*** Block opens ***

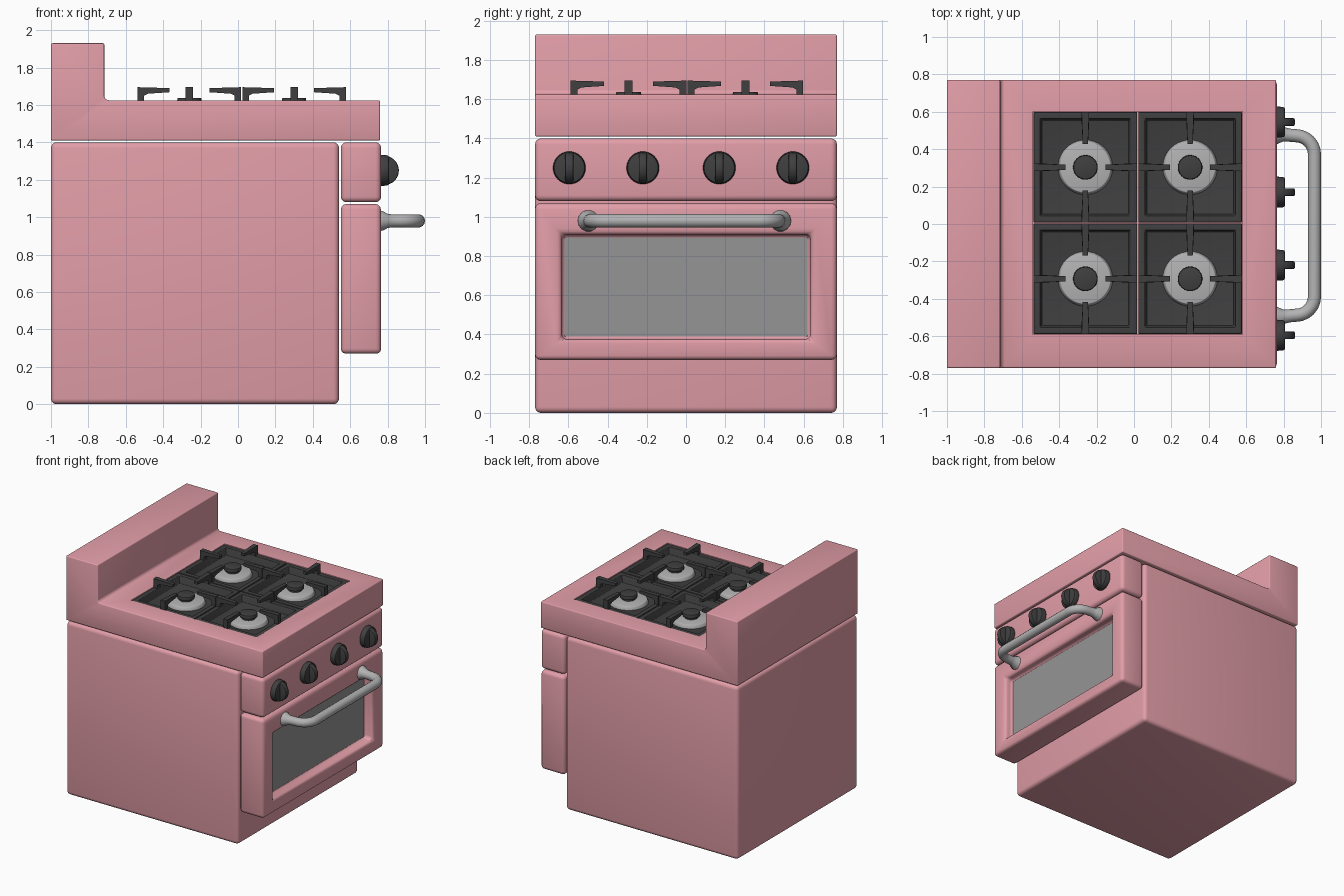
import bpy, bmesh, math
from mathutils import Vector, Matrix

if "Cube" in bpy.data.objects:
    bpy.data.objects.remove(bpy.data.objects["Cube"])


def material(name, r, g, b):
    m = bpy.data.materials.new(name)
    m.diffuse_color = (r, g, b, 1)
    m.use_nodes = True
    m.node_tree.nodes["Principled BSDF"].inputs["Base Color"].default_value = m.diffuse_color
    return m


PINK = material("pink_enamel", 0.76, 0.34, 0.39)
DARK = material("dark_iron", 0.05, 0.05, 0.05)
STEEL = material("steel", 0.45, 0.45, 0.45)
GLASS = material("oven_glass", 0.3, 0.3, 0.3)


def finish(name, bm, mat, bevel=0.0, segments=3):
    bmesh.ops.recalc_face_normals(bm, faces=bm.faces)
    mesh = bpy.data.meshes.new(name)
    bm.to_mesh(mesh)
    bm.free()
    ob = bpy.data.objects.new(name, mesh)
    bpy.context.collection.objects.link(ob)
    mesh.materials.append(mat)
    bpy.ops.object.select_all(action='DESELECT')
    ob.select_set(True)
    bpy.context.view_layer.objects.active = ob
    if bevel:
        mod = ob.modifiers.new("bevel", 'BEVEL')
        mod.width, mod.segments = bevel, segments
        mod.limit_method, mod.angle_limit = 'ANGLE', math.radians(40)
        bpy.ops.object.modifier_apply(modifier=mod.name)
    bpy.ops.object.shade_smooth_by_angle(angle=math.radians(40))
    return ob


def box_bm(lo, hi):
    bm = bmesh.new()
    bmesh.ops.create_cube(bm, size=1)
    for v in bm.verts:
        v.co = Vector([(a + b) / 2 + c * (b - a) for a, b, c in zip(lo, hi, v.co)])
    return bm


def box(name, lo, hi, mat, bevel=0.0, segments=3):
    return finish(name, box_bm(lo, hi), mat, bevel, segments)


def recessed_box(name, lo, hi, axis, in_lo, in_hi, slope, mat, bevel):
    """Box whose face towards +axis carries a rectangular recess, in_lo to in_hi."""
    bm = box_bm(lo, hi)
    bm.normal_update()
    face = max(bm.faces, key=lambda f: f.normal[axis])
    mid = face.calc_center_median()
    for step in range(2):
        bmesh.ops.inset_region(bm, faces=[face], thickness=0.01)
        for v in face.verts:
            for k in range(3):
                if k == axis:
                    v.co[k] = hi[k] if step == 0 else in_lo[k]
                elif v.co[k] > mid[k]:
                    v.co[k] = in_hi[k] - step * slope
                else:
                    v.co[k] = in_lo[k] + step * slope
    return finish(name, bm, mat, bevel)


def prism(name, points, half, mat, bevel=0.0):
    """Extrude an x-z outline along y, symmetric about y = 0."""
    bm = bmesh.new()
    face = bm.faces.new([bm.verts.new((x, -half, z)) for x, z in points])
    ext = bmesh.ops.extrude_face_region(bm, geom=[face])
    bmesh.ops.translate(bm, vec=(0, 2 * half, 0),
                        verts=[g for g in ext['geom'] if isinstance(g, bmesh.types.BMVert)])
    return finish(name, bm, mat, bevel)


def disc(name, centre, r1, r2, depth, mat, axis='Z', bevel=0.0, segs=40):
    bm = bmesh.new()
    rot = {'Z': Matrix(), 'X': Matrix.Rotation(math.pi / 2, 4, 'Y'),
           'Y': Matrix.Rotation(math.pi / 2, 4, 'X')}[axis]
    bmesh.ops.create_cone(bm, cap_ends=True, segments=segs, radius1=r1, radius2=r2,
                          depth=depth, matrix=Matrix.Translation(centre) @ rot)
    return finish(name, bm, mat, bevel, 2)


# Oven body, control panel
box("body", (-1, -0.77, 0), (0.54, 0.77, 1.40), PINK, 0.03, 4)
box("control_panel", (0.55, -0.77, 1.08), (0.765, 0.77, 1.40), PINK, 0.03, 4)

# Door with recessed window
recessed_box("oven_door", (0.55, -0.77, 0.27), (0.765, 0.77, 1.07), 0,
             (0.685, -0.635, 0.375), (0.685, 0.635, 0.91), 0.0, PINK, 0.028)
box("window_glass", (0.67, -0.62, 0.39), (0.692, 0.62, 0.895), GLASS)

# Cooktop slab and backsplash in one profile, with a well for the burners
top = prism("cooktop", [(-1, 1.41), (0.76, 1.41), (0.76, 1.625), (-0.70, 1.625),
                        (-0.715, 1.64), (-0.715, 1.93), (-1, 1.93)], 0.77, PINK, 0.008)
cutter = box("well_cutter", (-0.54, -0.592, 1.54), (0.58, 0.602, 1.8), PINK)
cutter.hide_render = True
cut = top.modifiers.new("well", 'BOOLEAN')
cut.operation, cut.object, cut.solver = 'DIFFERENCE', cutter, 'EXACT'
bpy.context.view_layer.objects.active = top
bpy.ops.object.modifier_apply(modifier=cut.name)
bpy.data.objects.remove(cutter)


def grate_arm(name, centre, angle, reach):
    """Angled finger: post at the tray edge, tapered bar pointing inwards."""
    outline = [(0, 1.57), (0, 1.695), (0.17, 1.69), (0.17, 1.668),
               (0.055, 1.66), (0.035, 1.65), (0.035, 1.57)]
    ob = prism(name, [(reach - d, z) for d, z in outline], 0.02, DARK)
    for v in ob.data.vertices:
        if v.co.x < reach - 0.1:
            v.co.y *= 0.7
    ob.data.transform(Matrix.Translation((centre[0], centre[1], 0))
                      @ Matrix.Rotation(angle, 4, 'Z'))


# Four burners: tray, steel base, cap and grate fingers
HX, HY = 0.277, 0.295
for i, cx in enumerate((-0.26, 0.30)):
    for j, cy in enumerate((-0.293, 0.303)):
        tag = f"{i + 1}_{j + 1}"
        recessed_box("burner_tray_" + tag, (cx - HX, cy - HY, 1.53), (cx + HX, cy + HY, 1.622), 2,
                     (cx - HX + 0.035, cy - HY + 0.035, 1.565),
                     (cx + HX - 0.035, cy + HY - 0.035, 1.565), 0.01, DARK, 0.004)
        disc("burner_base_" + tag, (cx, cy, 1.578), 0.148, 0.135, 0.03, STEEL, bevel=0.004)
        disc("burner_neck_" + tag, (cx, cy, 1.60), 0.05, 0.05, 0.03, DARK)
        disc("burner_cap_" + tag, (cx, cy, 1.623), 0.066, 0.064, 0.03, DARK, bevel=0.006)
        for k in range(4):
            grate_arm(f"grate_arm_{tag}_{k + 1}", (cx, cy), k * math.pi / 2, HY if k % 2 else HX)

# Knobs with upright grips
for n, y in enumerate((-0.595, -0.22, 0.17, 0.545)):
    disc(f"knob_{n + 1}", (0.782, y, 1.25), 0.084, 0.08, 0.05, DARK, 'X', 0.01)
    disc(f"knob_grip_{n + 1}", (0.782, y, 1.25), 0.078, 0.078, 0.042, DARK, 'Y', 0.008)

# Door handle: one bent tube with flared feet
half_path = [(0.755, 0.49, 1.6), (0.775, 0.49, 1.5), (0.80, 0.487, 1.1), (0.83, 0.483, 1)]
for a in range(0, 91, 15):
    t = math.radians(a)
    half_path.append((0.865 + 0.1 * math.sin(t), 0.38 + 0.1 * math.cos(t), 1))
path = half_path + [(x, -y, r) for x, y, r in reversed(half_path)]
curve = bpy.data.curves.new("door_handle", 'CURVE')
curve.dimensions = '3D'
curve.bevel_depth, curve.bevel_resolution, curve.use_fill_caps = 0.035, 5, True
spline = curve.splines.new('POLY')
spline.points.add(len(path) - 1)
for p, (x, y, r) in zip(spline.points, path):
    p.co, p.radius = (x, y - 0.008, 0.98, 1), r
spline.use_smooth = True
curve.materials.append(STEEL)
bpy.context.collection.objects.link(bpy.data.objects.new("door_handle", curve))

*** Block closes ***

What this task involves: Set down again, word for word, the stretch of records from the line with "bpy.context.view_layer.objects.active = ob" to the line with "bpy.ops.object.modifier_apply(modifier=mod.name)", both of those lines included.

Solution to this exercise:
    bpy.context.view_layer.objects.active = ob
    if bevel:
        mod = ob.modifiers.new("bevel", 'BEVEL')
        mod.width, mod.segments = bevel, segments
        mod.limit_method, mod.angle_limit = 'ANGLE', math.radians(40)
        bpy.ops.object.modifier_apply(modifier=mod.name)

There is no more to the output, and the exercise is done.